REQUIRED ACTION: The lines needed are those below that contain the word "enumerate"; copy each one.

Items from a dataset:
:::

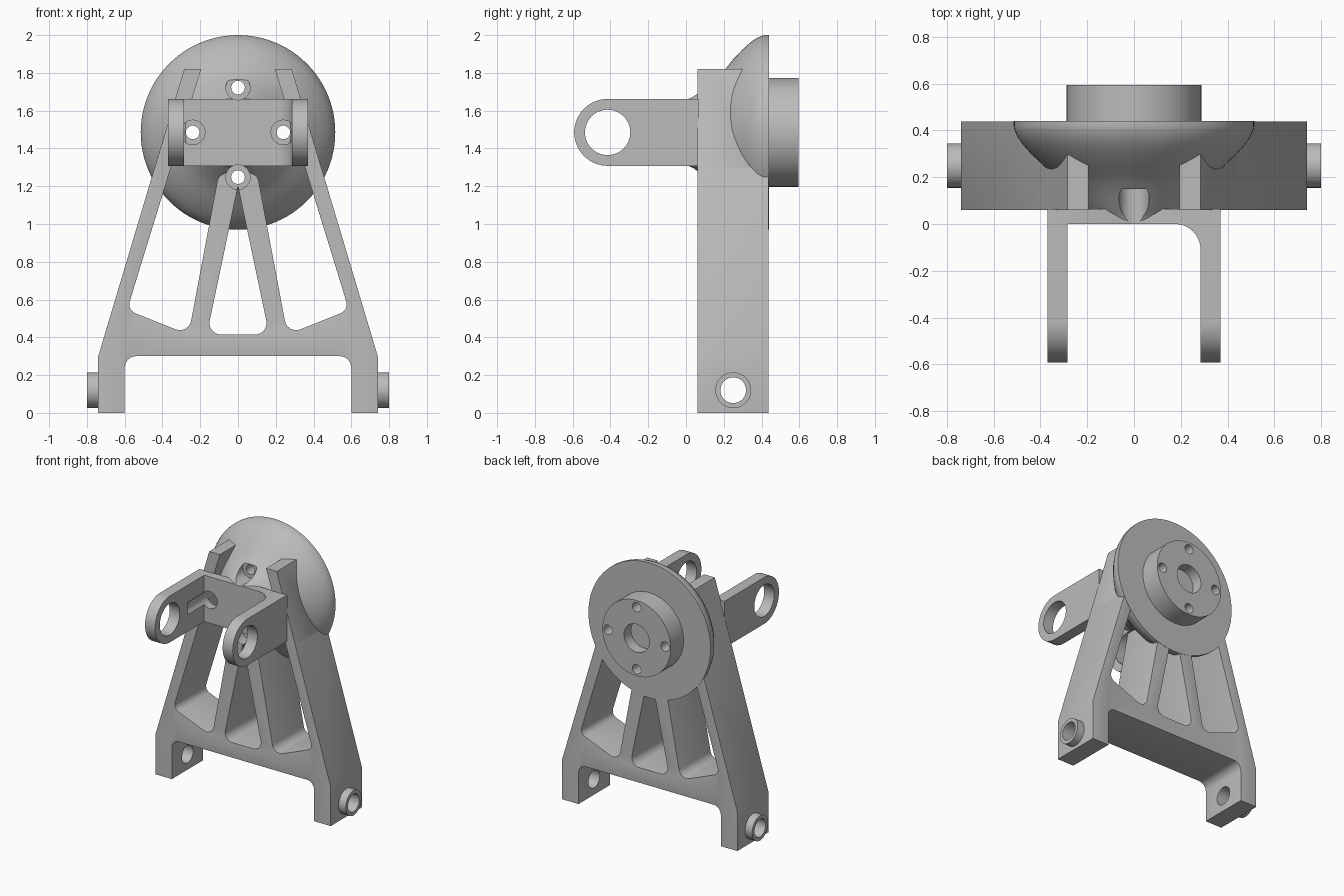
import bpy, bmesh, math
from mathutils import Vector

if "Cube" in bpy.data.objects:
    bpy.data.objects.remove(bpy.data.objects["Cube"])

CZ = 1.485  # height of the hub axis

grey = bpy.data.materials.new("cast_grey")
grey.diffuse_color = (0.5, 0.5, 0.5, 1)
grey.use_nodes = True
grey.node_tree.nodes["Principled BSDF"].inputs["Base Color"].default_value = grey.diffuse_color


def finish(name, bm):
    bmesh.ops.remove_doubles(bm, verts=bm.verts, dist=1e-5)
    bmesh.ops.recalc_face_normals(bm, faces=bm.faces)
    me = bpy.data.meshes.new(name)
    bm.to_mesh(me)
    bm.free()
    me.materials.append(grey)
    ob = bpy.data.objects.new(name, me)
    bpy.context.collection.objects.link(ob)
    return ob


def place(axis, u, v, w):
    """Profile (u, v) extruded by w along the given axis."""
    return {'x': (w, u, v), 'y': (u, w, v), 'z': (u, v, w)}[axis]


def prism_bm(pts, axis, lo, hi):
    bm = bmesh.new()
    a = [bm.verts.new(place(axis, u, v, lo)) for u, v in pts]
    b = [bm.verts.new(place(axis, u, v, hi)) for u, v in pts]
    bm.faces.new(a)
    bm.faces.new(b[::-1])
    n = len(pts)
    for i in range(n):
        j = (i + 1) % n
        bm.faces.new((a[i], b[i], b[j], a[j]))
    bmesh.ops.recalc_face_normals(bm, faces=bm.faces)
    return bm


def lathe(name, prof, axis, cu, cv, seg=64):
    """Closed profile of (along, radius) turned round an axis through (cu, cv)."""
    bm = bmesh.new()
    rings = []
    for w, r in prof:
        rings.append([bm.verts.new(place(axis, cu + r * math.cos(2 * math.pi * k / seg),
                                         cv + r * math.sin(2 * math.pi * k / seg), w))
                      for k in range(seg)] if r > 0 else [bm.verts.new(place(axis, cu, cv, w))])
    for i, a in enumerate(rings):
        b = rings[(i + 1) % len(rings)]
        for k in range(seg):
            m = (k + 1) % seg
            if len(a) > 1 and len(b) > 1:
                bm.faces.new((a[k], a[m], b[m], b[k]))
            elif len(a) > 1:
                bm.faces.new((a[k], a[m], b[0]))
            elif len(b) > 1:
                bm.faces.new((a[0], b[m], b[k]))
    return finish(name, bm)


def rounded(corners, steps=6):
    """Polygon from (u, v, radius) corners with true arcs."""
    out = []
    n = len(corners)
    for i, (x, y, r) in enumerate(corners):
        p = Vector((x, y))
        if r == 0:
            out.append(p)
            continue
        u = (Vector(corners[i - 1][:2]) - p).normalized()
        v = (Vector(corners[(i + 1) % n][:2]) - p).normalized()
        half = u.angle(v) / 2
        d = r / math.tan(half)
        c = p + (u + v).normalized() * (r / math.sin(half))
        a, b = p + u * d, p + v * d
        for k in range(steps + 1):
            out.append(c + (a.lerp(b, k / steps) - c).normalized() * r)
    return out


def apply_mod(ob, kind, **props):
    m = ob.modifiers.new(kind, kind)
    for k, val in props.items():
        setattr(m, k, val)
    bpy.context.view_layer.objects.active = ob
    bpy.ops.object.modifier_apply(modifier=m.name)


def cut(ob, cutters):
    for c in cutters:
        apply_mod(ob, 'BOOLEAN', operation='DIFFERENCE', object=c, solver='EXACT')


# Cutters: four stepped bolt holes, the foot pin hole and the arm eye
bolts = [lathe("bolt_cutter", [(-.2, 0), (-.2, .065), (.15, .065), (.15, .036), (.7, .036), (.7, 0)],
               'y', x, z, 32) for x, z in ((.24, CZ), (-.24, CZ), (0, CZ + .237), (0, CZ - .237))]
pin = lathe("pin_cutter", [(-1, 0), (-1, .068), (1, .068), (1, 0)], 'x', .25, .12, 40)
eye = lathe("eye_cutter", [(-1, 0), (-1, .12), (1, .12), (1, 0)], 'x', -.415, CZ, 64)
cutters = bolts + [pin, eye]
for c in cutters:
    c.hide_render = True

# A-shaped frame: half outline, softened edges, mirrored
half = [(0, .3, 0), (.6, .3, .06), (.6, 0, 0), (.74, 0, 0), (.74, .3, 0), (.441, 1.3, 0),
        (.285, 1.82, 0), (.195, 1.82, 0), (.355, 1.3, 0), (.587, .545, .05), (.262, .415, .06),
        (.105, 1.25, .05), (.05, 1.28, 0), (0, 1.28, 0), (0, 1.2, 0), (.165, .415, .06), (0, .415, 0)]
bm = prism_bm(rounded(half), 'y', .06, .438)


def softened(e):
    a, b = e.verts[0].co, e.verts[1].co
    if abs(a.y - b.y) > 1e-4:
        return False
    return (max(a.z, b.z) < 1.301 and max(a.z, b.z) > .001 and max(a.x, b.x) > .001
            and not (min(a.z, b.z) > 1.24 and a.x < .2))


bmesh.ops.bevel(bm, geom=[e for e in bm.edges if softened(e)], offset=.025, offset_type='OFFSET',
                segments=4, profile=.5, affect='EDGES', clamp_overlap=True)
frame = finish("frame", bm)
apply_mod(frame, 'MIRROR', use_axis=(True, False, False), use_clip=True)
cut(frame, bolts + [pin])

# Flared disc with rear hub and blind centre recess
flare = [(0, 0), (0, .175), (.02, .183), (.04, .195), (.06, .212), (.1, .24), (.15, .28),
         (.175, .303), (.21, .337), (.245, .382), (.3, .44), (.34, .476), (.375, .5), (.405, .512),
         (.42, .515), (.44, .515), (.44, .288), (.595, .288), (.595, .107), (.51, .107), (.51, 0)]
disc = lathe("flared_disc", flare, 'y', 0, CZ, 96)
cut(disc, bolts)

# Front bracket: plate, corner fillet and two rounded arms
plate = finish("bracket_plate", prism_bm([(-.37, 0), (.37, 0), (.37, .065), (-.37, .065)],
                                         'z', CZ - .177, CZ + .177))
cut(plate, bolts)
arc = [(.175 + .11 * math.sin(t * math.pi / 20), -.11 + .11 * math.cos(t * math.pi / 20))
       for t in range(11)]
web = finish("bracket_fillet", prism_bm(arc + [(.29, -.11), (.29, .005), (.175, .005)],
                                        'z', CZ - .177, CZ + .177))
cut(web, bolts[:1])
arm_pts = [(.06, CZ - .177), (.06, CZ + .177)] + [
    (-.415 - .177 * math.sin(t * math.pi / 32), CZ + .177 * math.cos(t * math.pi / 32))
    for t in range(33)]
parts = [frame, disc, plate, web]
for side, tag in ((1, "right"), (-1, "left")):
    lo, hi = sorted((side * .285, side * .37))
    arm = finish(tag + "_arm", prism_bm(arm_pts, 'x', lo, hi))
    cut(arm, [eye, bolts[0 if side > 0 else 1]])
    # Pin collar on the outside of each foot
    collar = lathe(tag + "_foot_collar", [(side * .73, .068), (side * .73, .095),
                                          (side * .8, .095), (side * .8, .068)], 'x', .25, .12, 40)
    parts += [arm, collar]

for c in cutters:
    bpy.data.objects.remove(c)

# Smooth curved faces, keep machined edges crisp
for ob in bpy.context.scene.objects:
    ob.select_set(ob in parts)
bpy.context.view_layer.objects.active = frame
bpy.ops.object.shade_smooth_by_angle(angle=math.radians(30))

:::

REPLY TO THE TASK:
    for i, a in enumerate(rings):
    for i, (x, y, r) in enumerate(corners):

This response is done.